What technology are you most interested in at the moment?

There are two that I’m really interested in: autonomous driving and artificial intelligence. Self-driving cars present a nervous proposition to many because we have to relinquish some control to benefit from it, but I think the benefits it presents – from safety to convenience – are incredible. I’m excited to see how it continues to develop, along with the variety of technologies being incorporated to make the space an everyday reality. And the applications for A.I. are vast – from enhancing our TV watching experience, to the way we use our cameras, to how we find and consume information. It’s already an incredibly powerful engine for much of the tech we use in our everyday lives, but the way it will be used in the future will make it an integral part of our lives. A.I. has come far, but it is still in its infancy. Because of the influence A.I. is expected to play in tech and our lives in the future, the growth and maturity of “good” A.I. is critical, and I’m intrigued by the way it is, can, and will be used.

Any additional thoughts you’d like to share?

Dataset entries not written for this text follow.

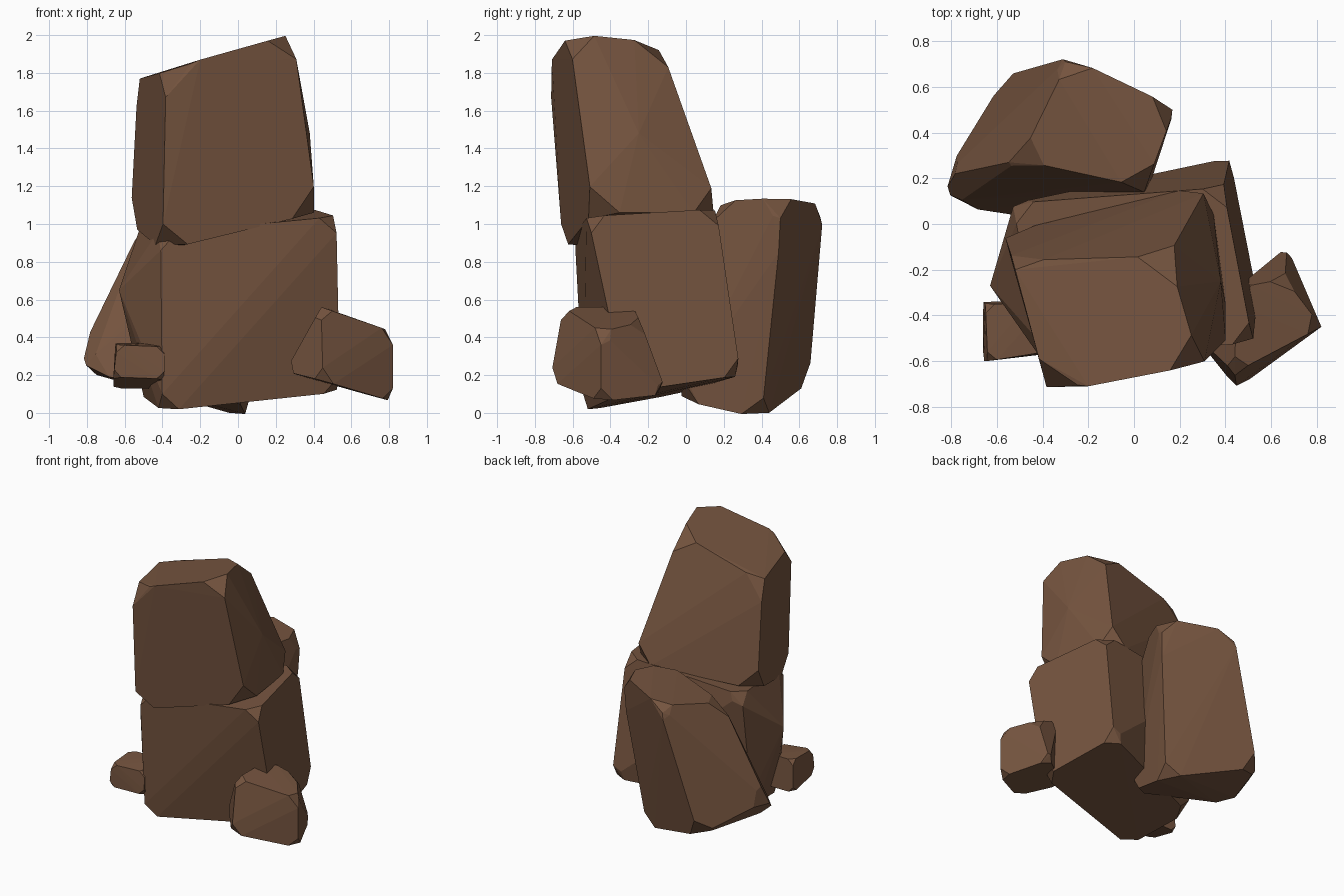
import bpy
import bmesh
import math
from mathutils import Vector

# Remove the default cube only
default_cube = bpy.data.objects.get("Cube")
if default_cube:
    bpy.data.objects.remove(default_cube, do_unlink=True)

# One earthy brown for every boulder
stone = bpy.data.materials.new("brown_stone")
stone.use_nodes = True
stone.diffuse_color = (0.18, 0.09, 0.05, 1)
stone.node_tree.nodes["Principled BSDF"].inputs["Base Color"].default_value = stone.diffuse_color


def wrap(points):
    """Return a clean convex solid stretched around the given points."""
    solid = bmesh.new()
    for point in points:
        solid.verts.new(point)
    hull = bmesh.ops.convex_hull(solid, input=solid.verts[:], use_existing_faces=False)
    loose = {item for key in ("geom_interior", "geom_unused") for item in hull[key]
             if isinstance(item, bmesh.types.BMVert)}
    bmesh.ops.delete(solid, geom=list(loose), context="VERTS")
    return solid


def chipped_points(points, chip):
    """Trim every corner of the solid by stepping inward along its edges."""
    solid = wrap(points)
    bmesh.ops.dissolve_limit(solid, angle_limit=math.radians(14),
                             verts=solid.verts[:], edges=solid.edges[:])
    trimmed = []
    for edge in solid.edges:
        first, second = (vert.co.copy() for vert in edge.verts)
        step = min(chip / (second - first).length, 0.35)
        trimmed += [first.lerp(second, step), second.lerp(first, step)]
    solid.free()
    return trimmed


def boulder(name, lower, upper, chip, bulges=()):
    """Build a flat-shaded boulder from its outlines, plus untrimmed bulges."""
    corners = [Vector(corner) for corner in lower + upper]
    solid = wrap(chipped_points(corners, chip) + [Vector(bulge) for bulge in bulges])
    bmesh.ops.dissolve_limit(solid, angle_limit=math.radians(1),
                             verts=solid.verts[:], edges=solid.edges[:])
    bmesh.ops.recalc_face_normals(solid, faces=solid.faces[:])
    mesh = bpy.data.meshes.new(name)
    solid.to_mesh(mesh)
    solid.free()
    mesh.materials.append(stone)
    obj = bpy.data.objects.new(name, mesh)
    bpy.context.collection.objects.link(obj)
    return obj


# Tall leaning stone balanced on top
boulder("top_boulder",
        lower=[(-.4, -.65, .86), (.42, -.49, 1.06), (.33, .18, 1.06), (-.57, -.04, 1)],
        upper=[(-.38, -.725, 1.81), (.29, -.62, 2.01), (.15, -.14, 1.96), (-.53, -.16, 1.76)],
        chip=.14,
        bulges=[(.38, -.25, 1.48), (-.52, -.2, 1.77), (-.2, -.71, 1.87)])

# Broad block carrying the weight, with a bulge on one flank
boulder("middle_boulder",
        lower=[(-.4, -.54, .01), (.54, -.32, .11), (.42, .29, .2), (-.52, -.05, .1)],
        upper=[(-.41, -.59, .95), (.52, -.52, 1.04), (.39, .16, 1.08), (-.53, .09, 1)],
        chip=.09,
        bulges=[(-.63, -.27, .65)])

# Slanted slab resting against the back
boulder("back_boulder",
        lower=[(-.79, .08, .21), (0, -.04, .07), (.05, .4, -.03), (-.56, .65, .16),
               (-.83, .21, .33)],
        upper=[(-.5, .28, 1.01), (.05, .16, 1.12), (.18, .51, 1.14), (-.28, .73, 1.1)],
        chip=.11,
        bulges=[(.16, .49, .85), (-.3, .71, 1.04)])

# Small stones lying at the foot
boulder("right_foot_stone",
        lower=[(.45, -.72, .17), (.82, -.45, .06), (.67, -.1, .1), (.25, -.47, .22)],
        upper=[(.44, -.65, .56), (.82, -.45, .43), (.66, -.24, .48), (.45, -.28, .56)],
        chip=.07)
boulder("left_foot_stone",
        lower=[(-.66, -.6, .19), (-.39, -.57, .18), (-.42, -.34, .13), (-.66, -.34, .13)],
        upper=[(-.64, -.6, .36), (-.39, -.56, .35), (-.42, -.35, .37), (-.65, -.35, .37)],
        chip=.04)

As Jackie Robinson said, “A life is not important except in the impact it has on other lives.” I firmly believe that success is defined to the extent to which we can have a positive impact on the lives of others. We have an incredible opportunity in the consumer tech space to have a real and positive impact – at work, home, and in our communities. So be positive in all you do, be kind when doing it, and do it all while being your own unique “you.” As a final note, I’m genuinely appreciative for this recognition, for the platform it creates, and for the opportunity it presents to have a positive impact on others.